> **Task details**
All lines below containing "True" are to be listed.

> **Dataset content**
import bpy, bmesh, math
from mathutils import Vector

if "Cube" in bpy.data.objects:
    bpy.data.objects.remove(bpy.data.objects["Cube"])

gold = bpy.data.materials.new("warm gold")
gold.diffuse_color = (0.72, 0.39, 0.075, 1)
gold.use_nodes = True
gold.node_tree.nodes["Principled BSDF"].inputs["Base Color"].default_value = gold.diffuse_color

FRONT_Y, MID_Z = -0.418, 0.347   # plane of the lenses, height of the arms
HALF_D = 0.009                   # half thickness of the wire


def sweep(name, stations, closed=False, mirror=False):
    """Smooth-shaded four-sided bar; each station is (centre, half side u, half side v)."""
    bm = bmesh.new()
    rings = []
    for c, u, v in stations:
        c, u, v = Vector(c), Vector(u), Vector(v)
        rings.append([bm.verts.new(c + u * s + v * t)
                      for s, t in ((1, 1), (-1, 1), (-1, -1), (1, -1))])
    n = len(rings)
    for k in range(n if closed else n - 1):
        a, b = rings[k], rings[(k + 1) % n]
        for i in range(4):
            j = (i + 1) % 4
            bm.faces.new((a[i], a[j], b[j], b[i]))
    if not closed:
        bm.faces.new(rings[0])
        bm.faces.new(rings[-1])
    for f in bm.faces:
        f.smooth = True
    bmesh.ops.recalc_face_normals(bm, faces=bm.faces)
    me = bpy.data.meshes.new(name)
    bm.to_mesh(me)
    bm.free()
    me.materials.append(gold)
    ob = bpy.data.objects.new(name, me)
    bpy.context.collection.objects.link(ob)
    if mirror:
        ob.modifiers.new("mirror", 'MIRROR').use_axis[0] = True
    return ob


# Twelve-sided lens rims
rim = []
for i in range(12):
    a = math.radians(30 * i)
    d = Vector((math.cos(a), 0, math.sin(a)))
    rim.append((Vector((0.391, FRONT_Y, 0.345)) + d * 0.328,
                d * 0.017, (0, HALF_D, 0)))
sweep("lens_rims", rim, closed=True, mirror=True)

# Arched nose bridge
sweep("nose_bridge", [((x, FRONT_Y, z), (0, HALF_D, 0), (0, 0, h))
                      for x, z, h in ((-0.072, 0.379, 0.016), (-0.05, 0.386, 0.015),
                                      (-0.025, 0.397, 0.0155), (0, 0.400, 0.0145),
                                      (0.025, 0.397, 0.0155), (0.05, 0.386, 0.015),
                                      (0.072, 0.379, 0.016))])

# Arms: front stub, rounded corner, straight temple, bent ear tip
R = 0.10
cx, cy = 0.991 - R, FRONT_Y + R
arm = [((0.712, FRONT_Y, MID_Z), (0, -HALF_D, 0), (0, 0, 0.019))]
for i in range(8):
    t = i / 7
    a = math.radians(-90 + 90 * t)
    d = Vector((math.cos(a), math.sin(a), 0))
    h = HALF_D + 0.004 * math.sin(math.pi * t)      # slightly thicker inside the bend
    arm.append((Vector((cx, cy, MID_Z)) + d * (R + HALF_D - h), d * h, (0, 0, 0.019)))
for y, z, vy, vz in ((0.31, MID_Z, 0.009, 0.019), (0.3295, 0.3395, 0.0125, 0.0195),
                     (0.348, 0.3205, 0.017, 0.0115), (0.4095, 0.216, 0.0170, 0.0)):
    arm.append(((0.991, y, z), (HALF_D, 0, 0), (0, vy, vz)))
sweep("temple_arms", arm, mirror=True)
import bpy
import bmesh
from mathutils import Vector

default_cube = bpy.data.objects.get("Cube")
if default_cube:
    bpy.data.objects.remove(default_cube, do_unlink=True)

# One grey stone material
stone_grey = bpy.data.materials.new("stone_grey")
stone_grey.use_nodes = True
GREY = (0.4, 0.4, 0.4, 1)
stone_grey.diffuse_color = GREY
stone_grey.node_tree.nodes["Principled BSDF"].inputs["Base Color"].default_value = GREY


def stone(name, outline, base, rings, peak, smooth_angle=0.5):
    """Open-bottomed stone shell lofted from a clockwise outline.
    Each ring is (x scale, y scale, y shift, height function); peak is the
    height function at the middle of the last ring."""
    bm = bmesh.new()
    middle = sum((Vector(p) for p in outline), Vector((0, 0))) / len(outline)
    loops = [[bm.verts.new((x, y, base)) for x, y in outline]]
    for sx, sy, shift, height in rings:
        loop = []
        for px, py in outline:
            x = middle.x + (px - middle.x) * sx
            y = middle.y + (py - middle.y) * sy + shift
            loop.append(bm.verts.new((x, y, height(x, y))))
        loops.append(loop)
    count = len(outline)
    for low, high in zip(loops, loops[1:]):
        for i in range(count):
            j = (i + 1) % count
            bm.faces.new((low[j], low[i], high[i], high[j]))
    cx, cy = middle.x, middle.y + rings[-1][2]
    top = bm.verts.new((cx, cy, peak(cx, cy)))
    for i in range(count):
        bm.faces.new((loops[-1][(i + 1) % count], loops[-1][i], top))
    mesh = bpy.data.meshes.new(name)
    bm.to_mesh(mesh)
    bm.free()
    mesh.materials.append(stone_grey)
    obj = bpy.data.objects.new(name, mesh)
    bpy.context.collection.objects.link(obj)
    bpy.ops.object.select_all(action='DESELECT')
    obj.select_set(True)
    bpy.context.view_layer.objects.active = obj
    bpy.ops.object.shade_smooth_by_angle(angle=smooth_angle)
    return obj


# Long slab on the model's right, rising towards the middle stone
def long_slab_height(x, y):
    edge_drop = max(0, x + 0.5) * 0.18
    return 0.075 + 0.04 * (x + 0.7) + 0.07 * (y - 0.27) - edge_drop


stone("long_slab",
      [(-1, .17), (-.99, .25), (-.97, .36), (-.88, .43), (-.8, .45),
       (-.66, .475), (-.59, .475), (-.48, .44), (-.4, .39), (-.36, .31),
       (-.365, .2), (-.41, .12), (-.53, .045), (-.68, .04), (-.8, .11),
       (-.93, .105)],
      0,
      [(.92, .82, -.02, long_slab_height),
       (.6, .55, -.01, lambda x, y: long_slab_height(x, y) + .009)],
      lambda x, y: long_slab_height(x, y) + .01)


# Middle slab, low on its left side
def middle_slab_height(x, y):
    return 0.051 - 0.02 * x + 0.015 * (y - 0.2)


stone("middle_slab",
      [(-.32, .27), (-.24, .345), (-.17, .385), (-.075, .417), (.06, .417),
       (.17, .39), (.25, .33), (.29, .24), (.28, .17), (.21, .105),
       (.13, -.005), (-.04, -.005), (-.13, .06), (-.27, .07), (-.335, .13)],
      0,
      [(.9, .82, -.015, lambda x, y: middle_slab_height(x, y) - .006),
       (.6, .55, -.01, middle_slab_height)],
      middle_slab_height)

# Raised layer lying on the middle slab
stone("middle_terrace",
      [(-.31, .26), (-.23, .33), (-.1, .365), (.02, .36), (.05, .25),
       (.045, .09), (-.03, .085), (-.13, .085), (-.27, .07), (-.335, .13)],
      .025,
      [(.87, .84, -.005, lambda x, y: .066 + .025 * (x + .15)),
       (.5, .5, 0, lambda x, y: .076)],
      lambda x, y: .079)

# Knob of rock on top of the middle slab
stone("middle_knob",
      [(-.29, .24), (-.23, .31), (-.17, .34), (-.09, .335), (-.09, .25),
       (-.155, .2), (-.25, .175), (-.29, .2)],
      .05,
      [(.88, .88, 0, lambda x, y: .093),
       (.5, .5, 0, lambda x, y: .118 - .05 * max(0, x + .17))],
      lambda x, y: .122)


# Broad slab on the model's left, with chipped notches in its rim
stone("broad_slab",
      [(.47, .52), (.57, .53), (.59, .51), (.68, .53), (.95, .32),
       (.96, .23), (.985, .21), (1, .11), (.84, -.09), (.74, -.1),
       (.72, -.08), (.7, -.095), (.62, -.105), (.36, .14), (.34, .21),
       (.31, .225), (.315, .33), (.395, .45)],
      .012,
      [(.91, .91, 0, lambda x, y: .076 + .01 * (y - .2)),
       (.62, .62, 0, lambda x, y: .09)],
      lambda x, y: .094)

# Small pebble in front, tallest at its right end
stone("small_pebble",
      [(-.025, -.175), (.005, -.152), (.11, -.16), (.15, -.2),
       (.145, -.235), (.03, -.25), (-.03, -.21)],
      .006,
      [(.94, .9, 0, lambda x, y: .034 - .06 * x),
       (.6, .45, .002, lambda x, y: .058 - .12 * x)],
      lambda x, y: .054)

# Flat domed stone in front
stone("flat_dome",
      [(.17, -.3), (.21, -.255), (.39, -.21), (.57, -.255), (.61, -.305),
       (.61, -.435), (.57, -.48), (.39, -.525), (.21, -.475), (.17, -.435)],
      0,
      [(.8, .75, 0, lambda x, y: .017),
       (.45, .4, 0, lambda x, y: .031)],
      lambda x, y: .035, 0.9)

> **Answer space**
gold.use_nodes = True
        f.smooth = True
        ob.modifiers.new("mirror", 'MIRROR').use_axis[0] = True
sweep("lens_rims", rim, closed=True, mirror=True)
sweep("temple_arms", arm, mirror=True)
    bpy.data.objects.remove(default_cube, do_unlink=True)
stone_grey.use_nodes = True
    obj.select_set(True)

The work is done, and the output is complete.